When you apply too much pre-emergent herbicide, be it to the yard, garden, or farmland, you’re taking a risk of damaging more than just the problematic weeds and wild grasses.
Further, if you pay close attention to the label, applying more than the recommended dosage of pre-emergent (depending on the chemical ingredient and the State or Country you are using it in) may be illegal to some degree, or worse, harmful to your lawn and the surrounding environment.
Is Pre-Emergent Herbicide Safe for Use in My Garden?
Pre-emergent is indeed safe for use in gardens, but only the products that are specially designed for use around vegetables. If you try using the same pre-emergent that you put on your lawn, in your garden, your seeds, sprouts, seedlings, and clones are all at risk of dying.
The best pre-emergents for gardens typically contain trifluralin as the main ingredient. This herbicide is totally safe to use around vegetables, just make sure to apply it after the seeds have sprouted.
Can I Use Pre-Emergent Herbicide in My Flower Beds?
Flower beds, like lawns, and even gardens, can benefit from spring and fall pre-emergent treatments.
Be sure to check out the label and make sure that the problem weeds that grow in your flower beds are among the product’s targeted species (otherwise, it’ll do you no good).
As with vegetable gardens, applying pre-emergent is best used in flower beds after your flowers are established.
How Long Do Most Pre-Emergent Herbicides Last?
Generally speaking, most pre-emergents last approximately three to five months before they stop being effective and suppressing seeds from germinating.
That means you’ll need to consider applying pre-emergent herbicide to your lawn twice a year (once in the spring, and once in the fall) if you want total control over the weeds and pest species.
Make sure to check the label of any pre-emergent you’re thinking of buying to see how long it lasts and how often it needs re-applied. Some may last for up to nine months.
Is There an Effective Organic Pre-Emergent?
Corn Gluten Weed Preventer is the premiere organic pre-emergent weed control. It works well for crabgrass, broadleaf weeds, dandelions, and other common pest species you don’t want growing on your lawn.
The organic pre-emergent works just like other pre-emergents; you apply it to the lawn, soak it into the soil, and let it do its thing. The only catch is that it must be applied in the spring to be most effective.
After a couple of weeks go by, follow up by mowing the lawn and checking for problem areas. If you find any, you may consider pulling the weeds and spot treat the area.
Does Organic Pre-Emergent Really Work?
Organic pre-emergent works as well as many of the commercial products out there in that they do a good job of preventing new seeds from germinating if applied at the right time.
That said, they won’t have an impact on pre-existing weeds or other plants growing. They only affect seeds that haven’t emerged as weeds or wild grass yet.

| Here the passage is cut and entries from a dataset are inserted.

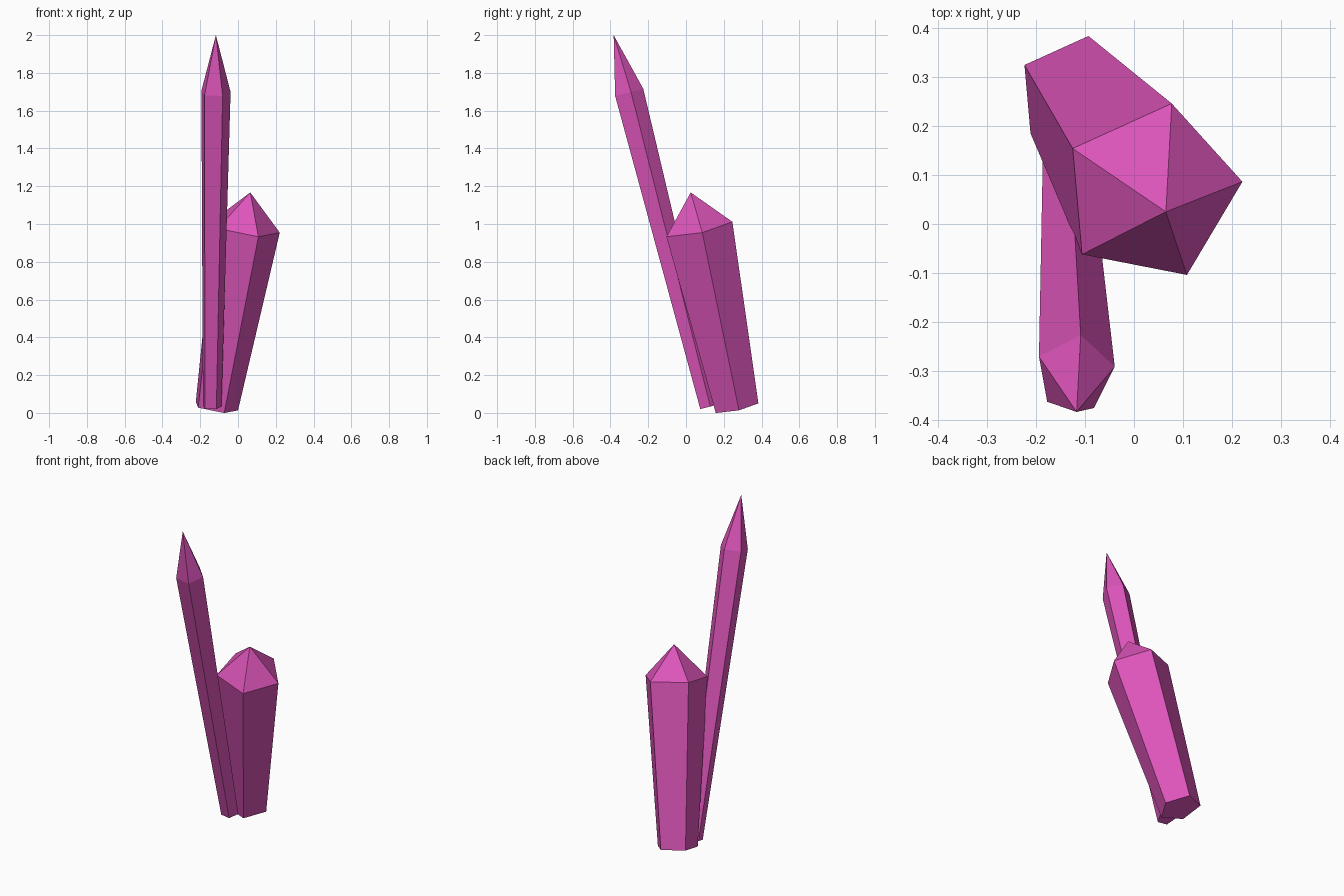
import bpy, bmesh, math
from mathutils import Vector

if "Cube" in bpy.data.objects:
    bpy.data.objects.remove(bpy.data.objects["Cube"])

mat = bpy.data.materials.new("magenta_crystal")
mat.diffuse_color = (0.72, 0.09, 0.49, 1)
mat.use_nodes = True
mat.node_tree.nodes["Principled BSDF"].inputs["Base Color"].default_value = mat.diffuse_color


def crystal(name, base, shoulder, apex, r_base, r_top, phase, sides=5):
    """Tapered faceted prism with a pointed tip, leaning along base -> apex."""
    base, shoulder, apex = Vector(base), Vector(shoulder), Vector(apex)
    axis = (apex - base).normalized()
    # local frame whose first axis stays close to world +x
    u = (Vector((1, 0, 0)) - axis * axis.x).normalized()
    v = axis.cross(u)
    bm = bmesh.new()

    def ring(center, r):
        verts = []
        for i in range(sides):
            a = math.radians(phase) + math.tau * i / sides
            verts.append(bm.verts.new(center + r * (u * math.cos(a) + v * math.sin(a))))
        return verts

    low, high, tip = ring(base, r_base), ring(shoulder, r_top), bm.verts.new(apex)
    bm.faces.new(low[::-1])
    for i in range(sides):
        j = (i + 1) % sides
        bm.faces.new((low[i], low[j], high[j], high[i]))
        bm.faces.new((high[i], high[j], tip))
    mesh = bpy.data.meshes.new(name)
    bm.to_mesh(mesh)
    bm.free()
    mesh.materials.append(mat)
    bpy.context.collection.objects.link(bpy.data.objects.new(name, mesh))


# Short thick crystal leaning right and forward
crystal("short_crystal", (-0.12, 0.266, 0.03), (0.035, 0.064, 0.98),
        (0.065, 0.025, 1.167), 0.122, 0.189, 5)
# Tall slim crystal leaning forward
crystal("tall_crystal", (-0.139, 0.12, 0.032), (-0.12, -0.305, 1.696),
        (-0.117, -0.383, 2.0), 0.052, 0.082, 10)
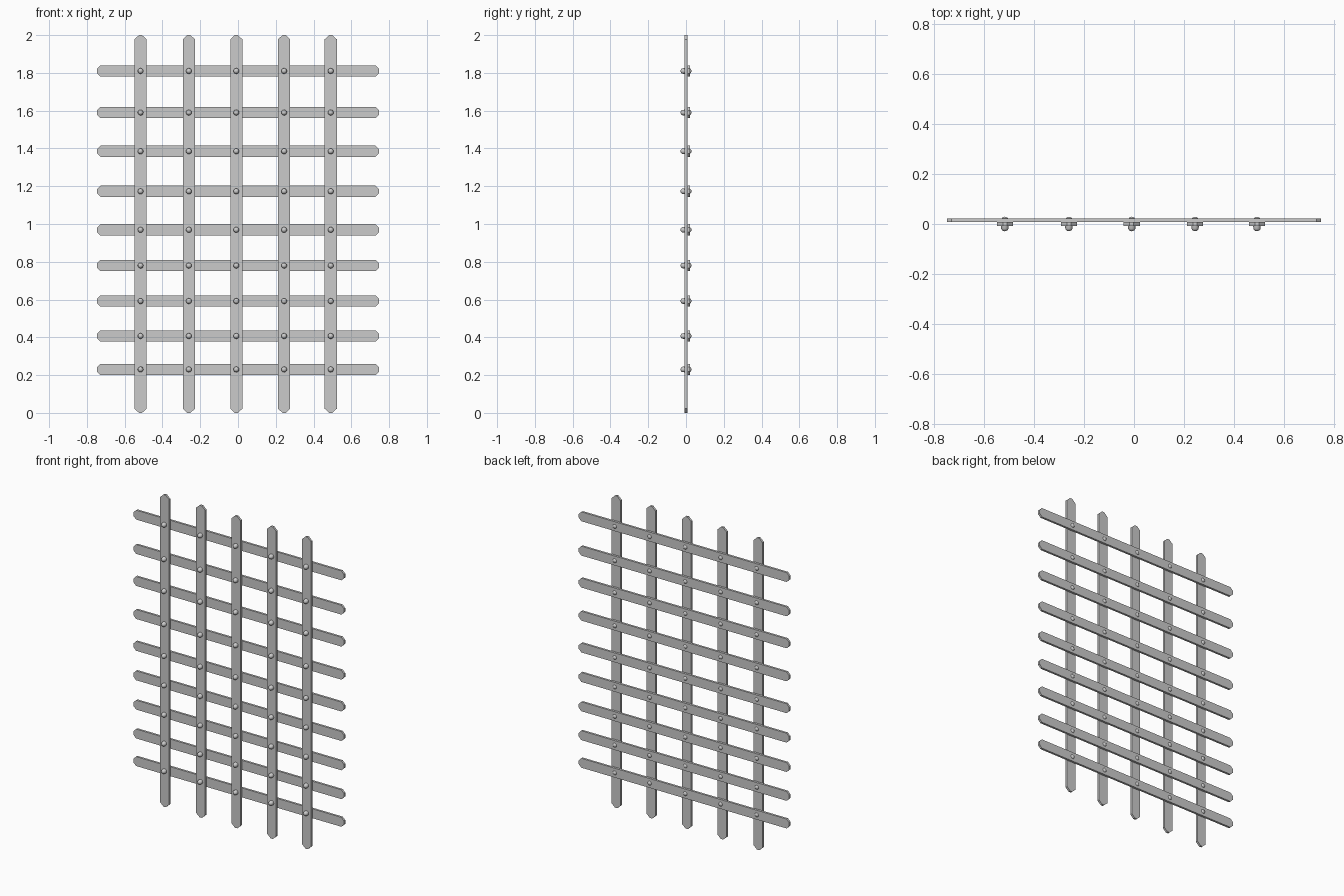
import bpy, bmesh, math
from mathutils import Matrix

if "Cube" in bpy.data.objects:
    bpy.data.objects.remove(bpy.data.objects["Cube"])

XS = [-0.516, -0.26, -0.009, 0.244, 0.491]
ZS = [1.81, 1.59, 1.385, 1.173, 0.969, 0.78, 0.592, 0.407, 0.23]


def finish(bm, name):
    bmesh.ops.recalc_face_normals(bm, faces=bm.faces[:])
    me = bpy.data.meshes.new(name)
    bm.to_mesh(me)
    bm.free()
    return me


def add(me, name, loc):
    ob = bpy.data.objects.new(name, me)
    ob.location = loc
    bpy.context.collection.objects.link(ob)


def slat(name, half_len, half_w, tip, tip_w, thick, upright):
    """Flat bar with clipped pointed ends, extruded along y."""
    h = half_len
    pts = [(-h, -tip_w), (-h + tip, -half_w), (h - tip, -half_w),
           (h, -tip_w), (h, tip_w), (h - tip, half_w),
           (-h + tip, half_w), (-h, tip_w)]
    bm = bmesh.new()
    vs = [bm.verts.new((b, -thick / 2, a) if upright else (a, -thick / 2, b))
          for a, b in pts]
    f = bm.faces.new(vs)
    ext = bmesh.ops.extrude_face_region(bm, geom=[f])
    bmesh.ops.translate(bm, vec=(0, thick, 0),
                        verts=[v for v in ext['geom'] if isinstance(v, bmesh.types.BMVert)])
    return finish(bm, name)


# upright bars in front, cross bars behind
upright = slat("upright_bar", 1.0, 0.032, 0.022, 0.008, 0.014, True)
cross = slat("cross_bar", 0.746, 0.03, 0.018, 0.012, 0.014, False)
for x in XS:
    add(upright, "upright_bar", (x, 0.0, 1.0))
for z in ZS:
    add(cross, "cross_bar", (0, 0.014, z))

# round-headed rivets through every crossing
bm = bmesh.new()
bmesh.ops.create_uvsphere(bm, u_segments=16, v_segments=8, radius=0.0155,
                          matrix=Matrix.Rotation(math.pi / 2, 4, 'X'))
for v in bm.verts:
    if abs(v.co.y) > 1e-5:
        v.co.y += math.copysign(0.0135, v.co.y)
for f in bm.faces:
    f.smooth = True
rivet = finish(bm, "rivet")
for x in XS:
    for z in ZS:
        add(rivet, "rivet", (x, 0, z))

Organic pre-emergent is an excellent solution for suppressing annual problem species (crabgrass, dandelions, chickweed, and more).
What Are the Safest Pre-Emergents I Can Use?
Among the many pre-emergent products out there and the chemicals they consist of, three types stand out as safer than the rest:
- This pre-emergent chemical is the main ingredient in Gallery brand products. It works well against a broad array of weeds.
- This chemical is the primary ingredient in the Ronstar pre-emergent product line. It works well on most lawns, including ones with ornamental grasses.
- This is the active pre-emergent agent in Barricade brand products. It lasts longer than most and therefore is the most budget-friendly as well.
Pre-emergent herbicide is safe as long as you understand what it is, how to use it, and you practice caution while handling, storing, and applying it.
It is not only safe to use around people, including children, and pets, but it is also safe to use around ornamental plants, trees, shrubs, flowers, and even garden plants as well.
Just make sure to read the label before you buy it, and make sure that it is designed for the type of grass your lawn consists of and that it targets the type of weeds you struggle with.